In other states, overzealous news organizations scour old college yearbooks in search of evidence of Confederacy-approving behavior by contemporary politicians.
In Arkansas, all you had to do Wednesday was walk into the great white citadel known as the state Capitol.
In a first-floor room during a meeting of the House State Agencies and Governmental Affairs Committee, the South was winning the Civil War.
In a vote of 8-to-5 with six members in the bathroom or otherwise unable or unwilling or afraid to vote, the committee endorsed the state's honoring of the enslavement of black people.
It did so by voting down Rep. Charles Blake's simple bill to change the law declaring what is honored by the one star above the word "Arkansas" on the state flag.
By a 1924 law, thus of a time in Arkansas known for Jim Crow laws and massacre of black people, that star honors the Confederacy.
Blake's bill would have left the flag alone but changed that law. He would have provided that the aforementioned star no longer honored the Confederate secession and war, thus the cause of preserving human bondage.
He proposed to honor instead the native tribes living in Arkansas long before the Europeans came through to claim Caucasian domain.
The eight votes, all cast by white Republicans, which is to say white Confederates, were against this bill. The five votes, cast by four Democrats and a lone Confederate defector, were for it.
The six non-voters, AWOL Confederates, apparently were challenged by bladder or nerve. Perhaps they were scared by a couple of tough-looking Confederate sons seated with disapproving visages directly behind Blake, the sponsor.
It was a day for symbols like that.
"What's next?" asked state Rep. Bruce Cozart of Hot Springs, meaning after we stopped saying officially by law that our state flag honored slavery.
I don't know. Maybe a black woman on the committee, Democratic Rep. Jamie Scott, wouldn't be crying.
Can you imagine? You're sitting there, a lone black female surrounded by gray-suited Johnny Rebs who are insisting they still be allowed to celebrate the enslavement of people because their pigmentation was yours.
I applaud Scott for merely shedding a tear. I might have screamed. I'd have wanted to dump water on somebody's bald Rebel head.
But that would have been unbecoming of a legislative body, even this 19th century one.
Blake, by the way, is African American and a close friend and ally of Little Rock Mayor Frank Scott. He is of that "unity" message of advancement that prevailed in Scott's recent campaign. As such, Blake explained that he was seeking only to move the state forward together.
He even went so far as to say that redefining a star added by a 1924 law wasn't so much dishonoring the Confederacy--as if there's anything wrong with that--but dishonoring the KKK-raging era during which the star's meaning was defined.
Never mind his restraint. A neo-Confederate witness prevailed by arguing to the committee that the bill was part of a conspiracy to remove all historic mention of what he called the war for Southern independence.

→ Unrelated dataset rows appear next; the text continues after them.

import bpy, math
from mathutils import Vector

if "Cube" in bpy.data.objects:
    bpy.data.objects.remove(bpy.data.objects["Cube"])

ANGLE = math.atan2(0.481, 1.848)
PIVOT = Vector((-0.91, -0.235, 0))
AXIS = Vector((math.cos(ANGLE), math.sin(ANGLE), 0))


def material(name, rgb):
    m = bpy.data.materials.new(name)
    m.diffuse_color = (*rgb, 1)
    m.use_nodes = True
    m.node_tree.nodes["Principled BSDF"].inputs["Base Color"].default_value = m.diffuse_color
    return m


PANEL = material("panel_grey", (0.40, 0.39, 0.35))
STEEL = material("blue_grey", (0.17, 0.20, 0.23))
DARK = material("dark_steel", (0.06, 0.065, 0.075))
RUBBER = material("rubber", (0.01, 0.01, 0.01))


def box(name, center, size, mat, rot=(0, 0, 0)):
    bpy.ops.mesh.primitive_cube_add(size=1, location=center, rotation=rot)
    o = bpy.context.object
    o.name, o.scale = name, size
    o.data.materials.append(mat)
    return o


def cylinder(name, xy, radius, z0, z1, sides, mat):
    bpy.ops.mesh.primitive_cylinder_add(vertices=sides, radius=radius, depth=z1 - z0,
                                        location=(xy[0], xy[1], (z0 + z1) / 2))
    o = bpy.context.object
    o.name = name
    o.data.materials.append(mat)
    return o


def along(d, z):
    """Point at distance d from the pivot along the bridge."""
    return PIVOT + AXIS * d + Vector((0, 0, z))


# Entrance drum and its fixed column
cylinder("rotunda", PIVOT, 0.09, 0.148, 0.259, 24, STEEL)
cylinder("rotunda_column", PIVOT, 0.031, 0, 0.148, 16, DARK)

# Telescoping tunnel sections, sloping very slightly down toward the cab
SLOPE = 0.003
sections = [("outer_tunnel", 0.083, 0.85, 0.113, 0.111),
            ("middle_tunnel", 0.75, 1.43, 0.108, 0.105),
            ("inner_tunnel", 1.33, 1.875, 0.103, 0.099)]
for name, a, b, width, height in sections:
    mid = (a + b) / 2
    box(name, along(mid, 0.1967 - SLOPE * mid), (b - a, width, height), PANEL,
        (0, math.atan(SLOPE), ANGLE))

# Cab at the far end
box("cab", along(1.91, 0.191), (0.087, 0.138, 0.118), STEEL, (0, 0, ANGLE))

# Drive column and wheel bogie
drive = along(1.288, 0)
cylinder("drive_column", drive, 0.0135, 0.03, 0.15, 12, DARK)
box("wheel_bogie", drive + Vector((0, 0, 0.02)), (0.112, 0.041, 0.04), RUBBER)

Some other guy testified to grumble that we only separated Robert E. Lee's birthday from Dr. Martin Luther King's so that Gov. Asa Hutchinson could make a play for black votes.
State Rep. Nicole Clowney of Fayetteville, a freshman Democrat inflicted with post-graduate indoctrination by a revisionist Yankee college, and who has taught foreign stuff like Latin at the University of Arkansas, sought at once to comfort the emotional Scott and explain that you don't erase history by declining to honor it.
She explained that we must ever remember and study the Civil War, even as we try to move past treating it as a current event.
In his closing argument for his bill, Blake said the point was that Arkansas could be better.
But it couldn't.
These were the eight Confederates voting to continue the state's symbolic honoring of a war that sought to preserve enslavement of black people: Cozart and Reps. Douglas House of North Little Rock, Josh Miller of Heber Springs, Justin Gonzales of Okolona, John Payton of Wilburn, Jack Ladyman and Brandt Smith of Jonesboro, and Gayla McKenzie of Gravette.
The six AWOL Johnny Rebs whose failure to vote was as good as a "no" were Jim Dotson of Bentonville, Richard Womack of Arkadelphia, Andy Davis of Little Rock, Les Warren of Hot Springs, Jon Eubanks of Paris and Chris Penzo of Springdale.
Those voting to disassociate the star from slavery were the tearful Scott and the uppity Clowney along with Reps. Megan Godfrey of Springdale and Andrew Collins of Little Rock, and--imagine this--one Republican providing the exception to prove the rule. That was Jimmy Gazaway of Paragould.
No information was available at press time on whether Gazaway will face court-martial proceedings in the Confederate Caucus.
John Brummett, whose column appears regularly in the Arkansas Democrat-Gazette, is a member of the Arkansas Writers' Hall of Fame. Email him at firstname.lastname@example.org. Read his @johnbrummett Twitter feed.
Editorial on 03/03/2019
Print Headline: JOHN BRUMMETT: The South rose again